Task instructions:
Give the count of lines in the entries below that contain the string "colour", and only that count.

Materials provided:
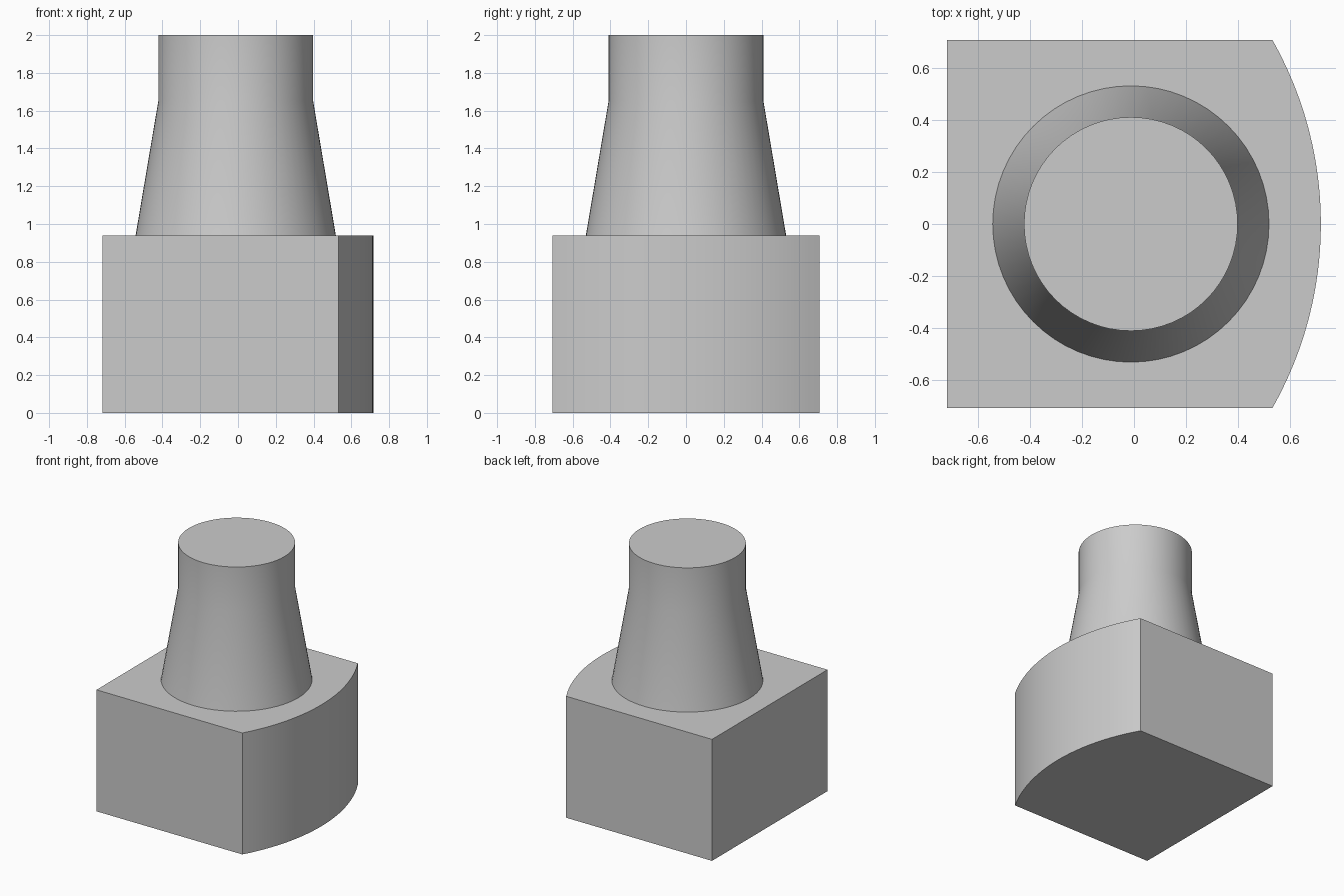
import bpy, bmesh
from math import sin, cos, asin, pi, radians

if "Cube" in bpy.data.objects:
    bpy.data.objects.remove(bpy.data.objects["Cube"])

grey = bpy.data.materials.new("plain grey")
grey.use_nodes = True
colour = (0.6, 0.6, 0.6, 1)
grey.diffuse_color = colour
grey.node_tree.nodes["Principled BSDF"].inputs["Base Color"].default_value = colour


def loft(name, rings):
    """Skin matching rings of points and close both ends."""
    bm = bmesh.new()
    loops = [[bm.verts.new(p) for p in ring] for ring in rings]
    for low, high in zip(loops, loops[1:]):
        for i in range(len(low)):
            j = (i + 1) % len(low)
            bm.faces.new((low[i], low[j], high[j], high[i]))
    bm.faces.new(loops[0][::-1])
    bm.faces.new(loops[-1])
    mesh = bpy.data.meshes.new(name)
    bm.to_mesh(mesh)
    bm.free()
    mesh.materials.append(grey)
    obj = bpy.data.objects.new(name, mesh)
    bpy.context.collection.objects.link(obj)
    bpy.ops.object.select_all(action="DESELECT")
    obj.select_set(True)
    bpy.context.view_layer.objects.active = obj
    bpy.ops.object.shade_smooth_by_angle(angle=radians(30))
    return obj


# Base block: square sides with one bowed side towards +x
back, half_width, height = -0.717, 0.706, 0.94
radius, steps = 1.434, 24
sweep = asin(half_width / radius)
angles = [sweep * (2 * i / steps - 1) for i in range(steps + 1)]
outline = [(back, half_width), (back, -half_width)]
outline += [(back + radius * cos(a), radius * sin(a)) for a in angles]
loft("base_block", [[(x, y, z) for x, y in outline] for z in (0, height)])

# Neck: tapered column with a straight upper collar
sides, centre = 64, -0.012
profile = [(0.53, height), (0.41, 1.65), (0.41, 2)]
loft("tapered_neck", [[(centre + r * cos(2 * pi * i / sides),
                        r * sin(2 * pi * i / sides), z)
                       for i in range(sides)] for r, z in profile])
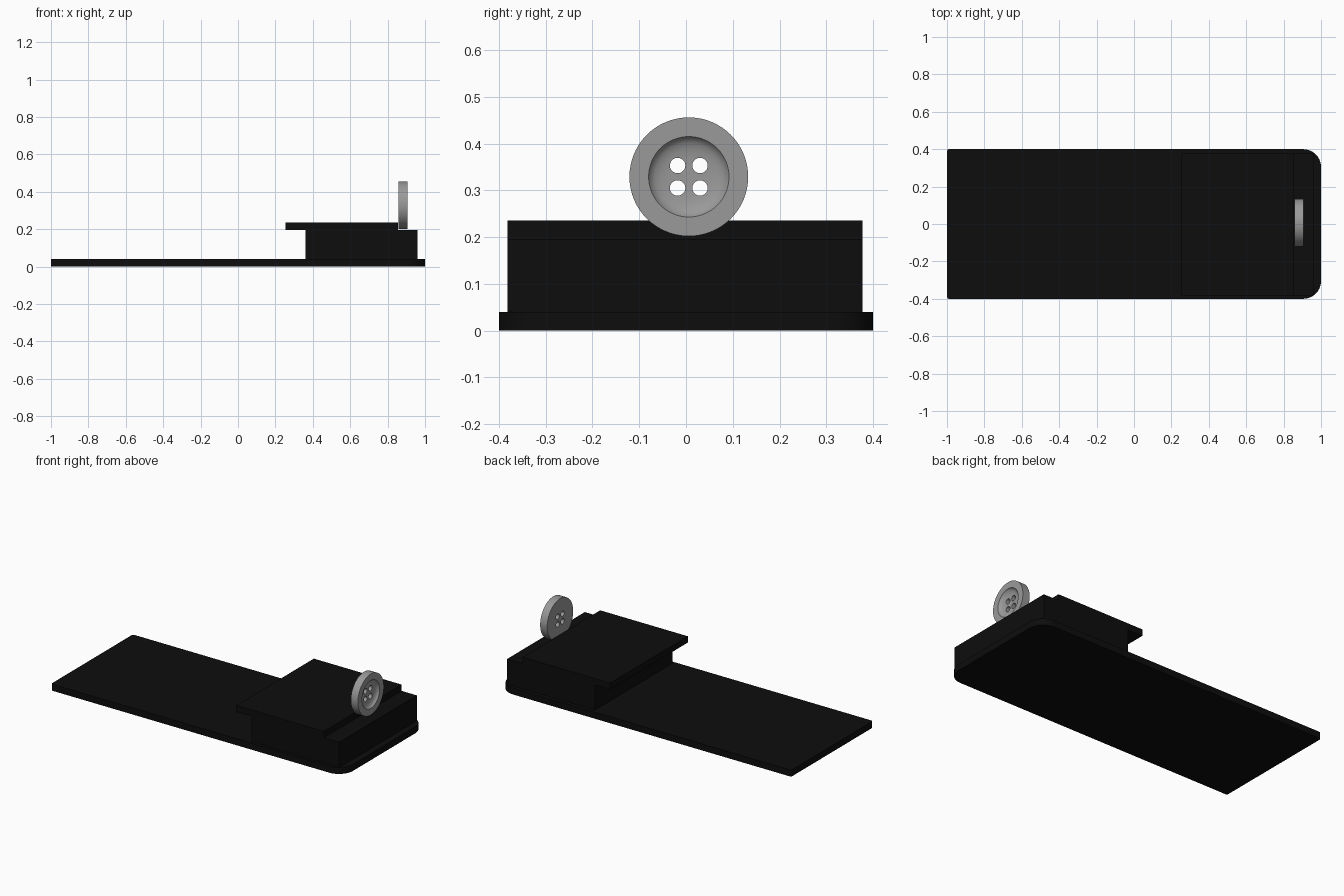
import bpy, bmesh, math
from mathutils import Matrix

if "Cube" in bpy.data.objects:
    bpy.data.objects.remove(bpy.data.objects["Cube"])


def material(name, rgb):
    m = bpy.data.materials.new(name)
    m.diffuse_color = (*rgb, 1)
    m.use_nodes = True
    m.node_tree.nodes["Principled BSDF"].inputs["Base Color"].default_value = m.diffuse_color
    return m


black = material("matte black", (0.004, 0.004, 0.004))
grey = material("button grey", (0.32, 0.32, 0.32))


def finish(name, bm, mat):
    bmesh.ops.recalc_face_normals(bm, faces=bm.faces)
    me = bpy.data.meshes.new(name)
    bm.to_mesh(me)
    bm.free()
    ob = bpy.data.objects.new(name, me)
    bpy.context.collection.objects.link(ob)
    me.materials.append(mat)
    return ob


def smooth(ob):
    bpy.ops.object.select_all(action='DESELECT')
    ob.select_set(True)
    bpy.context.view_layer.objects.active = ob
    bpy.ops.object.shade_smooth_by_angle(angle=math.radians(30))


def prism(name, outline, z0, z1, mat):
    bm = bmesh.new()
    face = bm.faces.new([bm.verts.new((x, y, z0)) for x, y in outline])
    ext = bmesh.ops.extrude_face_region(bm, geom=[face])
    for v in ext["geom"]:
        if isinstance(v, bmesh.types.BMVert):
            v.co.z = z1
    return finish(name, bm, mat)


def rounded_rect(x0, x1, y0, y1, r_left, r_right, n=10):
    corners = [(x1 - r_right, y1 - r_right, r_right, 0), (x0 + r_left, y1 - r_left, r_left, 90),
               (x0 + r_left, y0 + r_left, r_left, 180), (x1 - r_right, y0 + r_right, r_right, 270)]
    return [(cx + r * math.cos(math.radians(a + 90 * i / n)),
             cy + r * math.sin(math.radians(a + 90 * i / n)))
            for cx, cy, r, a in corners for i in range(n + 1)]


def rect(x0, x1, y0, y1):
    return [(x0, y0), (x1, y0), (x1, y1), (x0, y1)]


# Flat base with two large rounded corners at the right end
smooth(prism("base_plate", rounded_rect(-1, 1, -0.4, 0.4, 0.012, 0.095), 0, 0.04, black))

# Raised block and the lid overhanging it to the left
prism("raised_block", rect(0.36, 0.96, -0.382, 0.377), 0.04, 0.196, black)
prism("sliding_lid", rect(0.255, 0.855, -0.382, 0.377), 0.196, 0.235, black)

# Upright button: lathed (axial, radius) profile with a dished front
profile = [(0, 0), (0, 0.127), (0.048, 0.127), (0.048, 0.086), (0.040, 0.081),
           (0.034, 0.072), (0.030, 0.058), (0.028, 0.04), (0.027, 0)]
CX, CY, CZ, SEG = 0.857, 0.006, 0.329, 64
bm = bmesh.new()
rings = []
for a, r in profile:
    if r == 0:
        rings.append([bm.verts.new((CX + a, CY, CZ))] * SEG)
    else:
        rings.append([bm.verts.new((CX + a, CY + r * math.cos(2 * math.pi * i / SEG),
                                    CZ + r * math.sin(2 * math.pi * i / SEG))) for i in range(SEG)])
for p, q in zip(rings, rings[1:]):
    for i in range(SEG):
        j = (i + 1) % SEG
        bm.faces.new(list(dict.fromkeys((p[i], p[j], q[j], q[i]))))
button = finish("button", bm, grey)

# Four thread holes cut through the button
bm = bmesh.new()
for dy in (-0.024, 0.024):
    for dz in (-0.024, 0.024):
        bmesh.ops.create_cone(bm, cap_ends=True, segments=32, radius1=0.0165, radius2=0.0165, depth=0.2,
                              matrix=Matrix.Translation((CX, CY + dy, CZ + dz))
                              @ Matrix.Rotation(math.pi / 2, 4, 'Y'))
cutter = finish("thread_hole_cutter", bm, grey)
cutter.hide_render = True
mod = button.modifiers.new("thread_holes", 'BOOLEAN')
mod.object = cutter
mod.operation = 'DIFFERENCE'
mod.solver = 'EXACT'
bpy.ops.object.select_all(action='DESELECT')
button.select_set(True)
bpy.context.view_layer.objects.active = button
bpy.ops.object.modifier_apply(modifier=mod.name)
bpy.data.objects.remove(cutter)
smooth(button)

Written solution:
3